What you should do: Wherever the listing has a line with the string "phase", copy that line out.

Data under study:
* * *

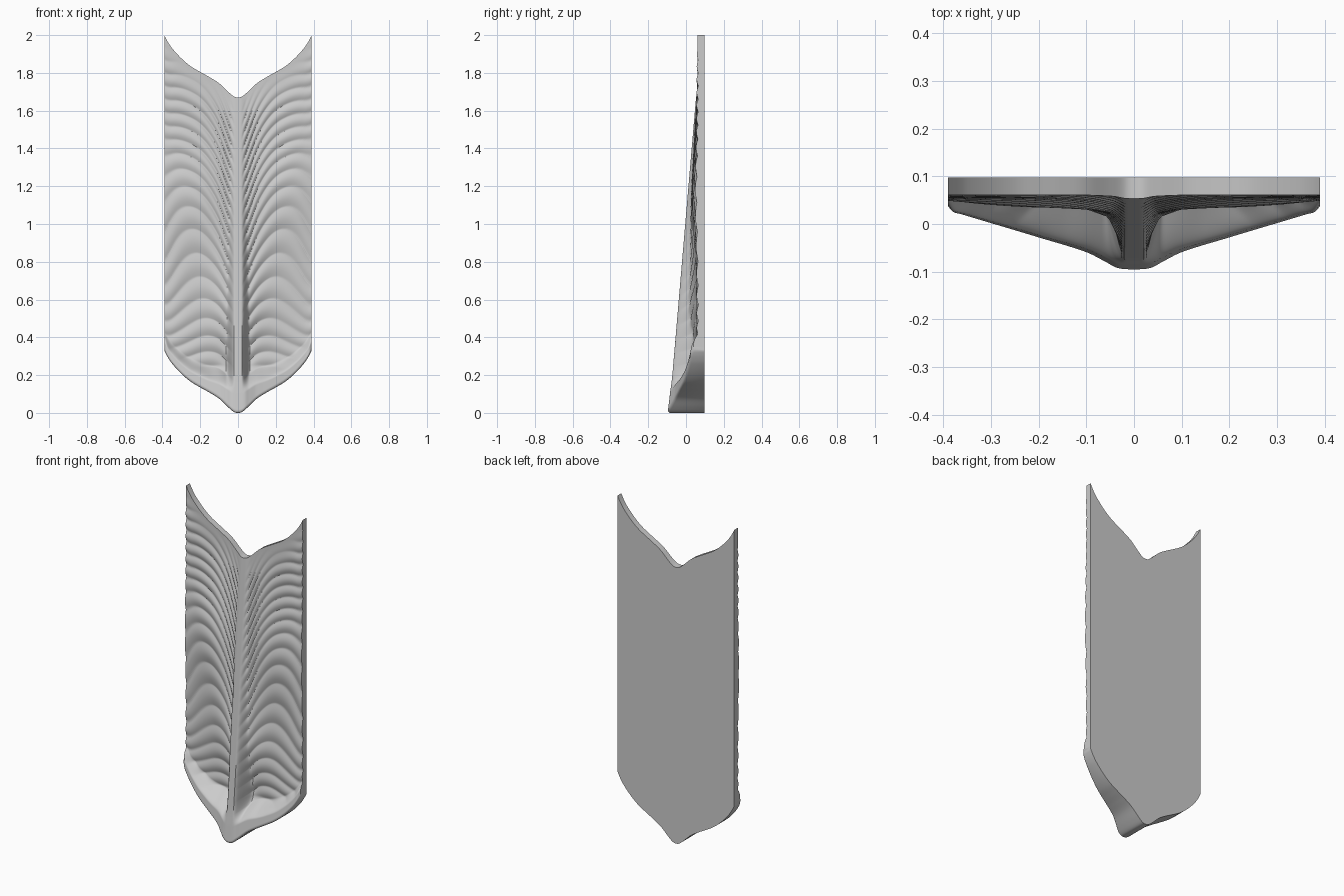
import bpy, bmesh, math

if "Cube" in bpy.data.objects:
    bpy.data.objects.remove(bpy.data.objects["Cube"])

NX, NZ = 150, 400           # grid resolution across and up
HALF, BACK, LENGTH = 0.39, 0.097, 1.67

# Edge outline, lip depth, lip height: (distance from centre, value)
OUTLINE = [(0, 0.0), (0.02, 0.004), (0.05, 0.028), (0.1, 0.075), (0.15, 0.107), (0.2, 0.135),
           (0.25, 0.165), (0.3, 0.207), (0.35, 0.262), (0.375, 0.3), (0.39, 0.33)]
LIP_Y = [(0, -0.097), (0.035, -0.094), (0.06, -0.081), (0.1, -0.061), (0.2, -0.030),
         (0.3, 0.0), (0.36, 0.018), (0.38, 0.024), (0.39, 0.036)]
LIP_H = [(0, 0.22), (0.05, 0.2), (0.15, 0.135), (0.25, 0.115), (0.39, 0.095)]


def curve(pts, x):
    """Smooth cubic interpolation through the points."""
    n = len(pts)
    def slope(i):
        a, b = pts[max(i - 1, 0)], pts[min(i + 1, n - 1)]
        return 0 if i == 0 else (b[1] - a[1]) / (b[0] - a[0])
    for i in range(n - 1):
        (x0, y0), (x1, y1) = pts[i], pts[i + 1]
        if x <= x1 or i == n - 2:
            d = x1 - x0
            t = (x - x0) / d
            return (y0 * (1 + 2 * t) * (1 - t) ** 2 + slope(i) * d * t * (1 - t) ** 2
                    + y1 * t * t * (3 - 2 * t) + slope(i + 1) * d * t * t * (t - 1))


def smooth(a, b, v):
    t = min(1, max(0, (v - a) / (b - a)))
    return t * t * (3 - 2 * t)


def front_y(x, s):
    """Depth of the front surface at distance x from centre, s above the lower edge."""
    u = x / HALF
    z = curve(OUTLINE, x) + s
    # tapering centre spine
    spine = min(0.06, -0.068 + (z - 0.25) * 0.0853)
    width = 0.042 - 0.014 * min(1, z / 1.6)
    core = 1 - smooth(width * 0.5, width * 1.6, x)
    shoulder = 0.62 * math.exp(-(x / 0.11) ** 1.4) * smooth(0.25, 0.6, z)
    rise = core + (1 - core) * shoulder
    # panel with a gentle swell at mid height
    swell = 0.02 * math.exp(-((z - 1.15) / 0.27) ** 2) * (0.4 + 0.6 * math.sin(math.pi * u))
    base = 0.061 - swell
    y = base + (min(spine, base) - base) * rise
    # sweeping feather ridges
    sweep = (0.05 + 0.42 * smooth(0.1, 1.2, s)) * (1 - (1 - u) ** 2)
    q = s + 0.33 * u * u - sweep - 0.02
    phase = 2 * math.pi * 14.5 * q
    amp = 0.0045 * (1 - core) * smooth(0.0, 0.2, LENGTH - s)
    y -= amp * (abs(math.sin(phase / 2)) * 2 - 1)
    # thick lip along the lower edge
    h = curve(LIP_H, x)
    lip = curve(LIP_Y, x) + 0.12 * s
    k = smooth(0.45 * h, 1.1 * h, s)
    y = lip * (1 - k) + y * k
    # rounded lower corner
    r = 0.018
    if s < r:
        y += r * (1 - math.sqrt(1 - (1 - s / r) ** 2)) * 0.7
    return y


# Front surface grid
bm = bmesh.new()
rows = []
for j in range(NZ + 1):
    s = LENGTH * (j / NZ) ** 1.1
    row = []
    for i in range(NX + 1):
        x = HALF * (2 * i / NX - 1)
        row.append(bm.verts.new((x, front_y(abs(x), s), curve(OUTLINE, abs(x)) + s)))
    rows.append(row)
for a, b in zip(rows, rows[1:]):
    for i in range(NX):
        bm.faces.new((a[i], a[i + 1], b[i + 1], b[i]))

# Side walls and flat back
rim = [e for e in bm.edges if e.is_boundary]
ext = bmesh.ops.extrude_edge_only(bm, edges=rim)["geom"]
for v in ext:
    if isinstance(v, bmesh.types.BMVert):
        v.co.y = BACK
bmesh.ops.holes_fill(bm, edges=[e for e in bm.edges if e.is_boundary], sides=0)
bmesh.ops.recalc_face_normals(bm, faces=bm.faces[:])

mesh = bpy.data.meshes.new("feathered_panel")
bm.to_mesh(mesh)
bm.free()
panel = bpy.data.objects.new("feathered_panel", mesh)
bpy.context.collection.objects.link(panel)
bpy.context.view_layer.objects.active = panel
panel.select_set(True)
bpy.ops.object.shade_smooth_by_angle(angle=math.radians(40))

* * *

Task result:
    phase = 2 * math.pi * 14.5 * q
    y -= amp * (abs(math.sin(phase / 2)) * 2 - 1)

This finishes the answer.